Saudi Arabia’s stock exchange allowed foreign investors to trade shares for the first time on Monday, boosting efforts by the world’s top oil exporter to become a major global capital market.
Foreign banks, brokerage houses, fund managers and insurance companies based outside the Gulf can now invest directly provided they meet the requirements.
The measures “could be seen as the first step in a broader liberalisation” of the economy in a country traditionally cautious about foreign political and economic influence, the Capital Economics research group wrote.
Opening of the Tadawul All-Shares Index (TASI) coincides with falling revenues for the kingdom which, despite efforts at diversification, still counts on oil for more than 90% of public income.
Influx of foreign capital
The International Monetary Fund projects a budget deficit of 20% of gross domestic product for Saudi Arabia in 2015 after global oil prices collapsed over the past year.
At the same time, government spending is forecast to remain strong, leaving it facing a deficit of $130bn, its first shortfall since 2011.

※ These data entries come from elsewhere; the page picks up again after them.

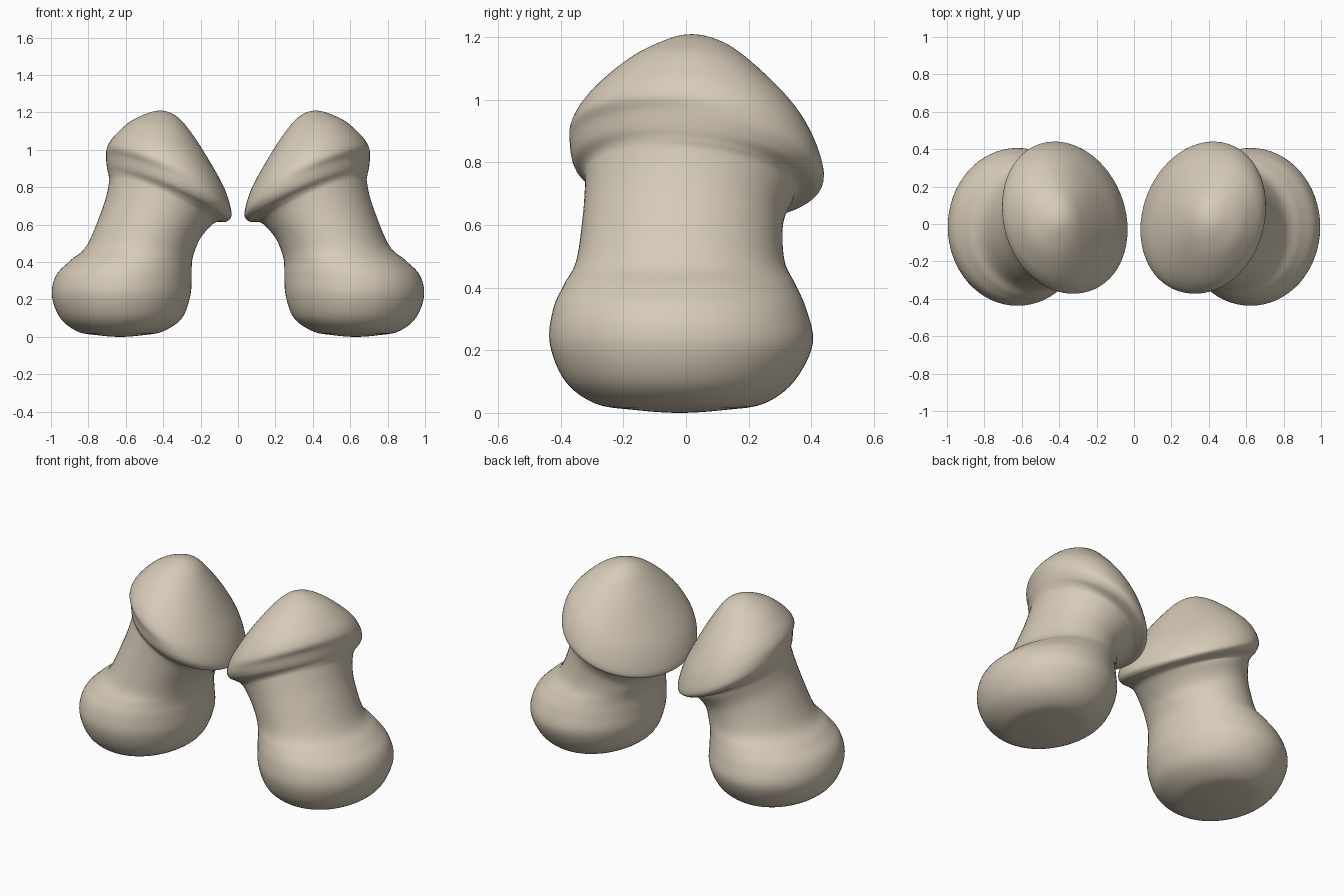
import bpy, bmesh
from math import cos, sin, tau

if "Cube" in bpy.data.objects:
    bpy.data.objects.remove(bpy.data.objects["Cube"], do_unlink=True)

SEGMENTS, STEPS = 64, 6

clay = bpy.data.materials.new("warm_beige")
clay.use_nodes = True
clay.diffuse_color = (0.68, 0.60, 0.48, 1)
clay.node_tree.nodes["Principled BSDF"].inputs["Base Color"].default_value = clay.diffuse_color

# Cross-sections from sole to crown:
# centre x, y, z, radius x, radius y, y skew, slope along x, slope along y
RINGS = [
    (.63, -.02, .00, .00, .00, .00, .00, .00),
    (.63, -.02, .01, .13, .15, .00, .00, .00),
    (.63, -.02, .03, .23, .27, .00, .00, .00),
    (.625, -.02, .10, .325, .365, .00, .00, .00),
    (.625, -.015, .22, .37, .42, .00, .00, .00),
    (.61, -.02, .33, .362, .405, .00, .00, .00),
    (.57, -.02, .41, .325, .37, .00, .00, .00),
    (.515, -.018, .485, .29, .333, .00, .03, .00),
    (.46, -.01, .615, .26, .32, .02, .33, -.04),
    (.412, .01, .715, .278, .33, .04, .41, -.12),
    (.392, .015, .745, .30, .34, .055, .43, -.14),
    (.375, .03, .765, .325, .385, .06, .45, -.16),
    (.37, .035, .81, .335, .40, .066, .46, -.17),
    (.385, .02, .90, .315, .382, .055, .38, -.11),
    (.405, .018, 1.005, .255, .317, .045, .29, -.09),
    (.415, .018, 1.12, .165, .20, .02, .18, -.06),
    (.415, .018, 1.185, .085, .10, .00, .05, .00),
    (.415, .018, 1.21, .00, .00, .00, .00, .00),
]


def opposite(ring):
    """Ring past a pole, so the ends close as round domes."""
    x, y, z, rx, ry, skew, a, b = ring
    return (x, y, z, -rx, -ry, -skew, a, b)


def blend(p, q, r, s, t):
    return 0.5 * (2 * q + (r - p) * t + (2 * p - 5 * q + 4 * r - s) * t ** 2
                  + (3 * q - p - 3 * r + s) * t ** 3)


def smooth_rings():
    pts = [opposite(RINGS[1])] + RINGS + [opposite(RINGS[-2])]
    for i in range(len(RINGS) - 1):
        for k in range(STEPS):
            yield [blend(*vals, k / STEPS) for vals in zip(*pts[i:i + 4])]


def build_leg(name, side):
    bm = bmesh.new()
    loops = []
    for x, y, z, rx, ry, skew, a, b in list(smooth_rings())[1:]:
        loop = []
        for i in range(SEGMENTS):
            c, s = cos(tau * i / SEGMENTS), sin(tau * i / SEGMENTS)
            dx, dy = rx * c, skew * c + ry * s
            loop.append(bm.verts.new((side * (x + dx), y + dy, z + a * dx + b * dy)))
        loops.append(loop)
    for low, high in zip(loops, loops[1:]):
        for i in range(SEGMENTS):
            j = (i + 1) % SEGMENTS
            bm.faces.new((low[i], low[j], high[j], high[i]))
    # Close the sole and the crown with fans
    for loop, ring in ((loops[0], RINGS[0]), (loops[-1], RINGS[-1])):
        tip = bm.verts.new((side * ring[0], ring[1], ring[2]))
        for i in range(SEGMENTS):
            bm.faces.new((loop[i], loop[(i + 1) % SEGMENTS], tip))
    bmesh.ops.recalc_face_normals(bm, faces=bm.faces)
    for face in bm.faces:
        face.smooth = True
    mesh = bpy.data.meshes.new(name)
    bm.to_mesh(mesh)
    bm.free()
    mesh.materials.append(clay)
    obj = bpy.data.objects.new(name, mesh)
    bpy.context.collection.objects.link(obj)


# Mirrored pair of stubby legs with domed tops
build_leg("left_leg", 1)
build_leg("right_leg", -1)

Foreign exchange reserves have also dropped with oil prices, to $683bn at the end of April compared with $732bn four months earlier, Jadwa Investment in Riyadh said.
The country now depends on foreign currency to fund domestic spending, meaning “an influx of foreign capital on the back of the stock market opening up would help to plug some of the external shortfall and slow the pace at which Saudi Arabia is drawing down its reserves”, Capital Economics said.
By: Fin 24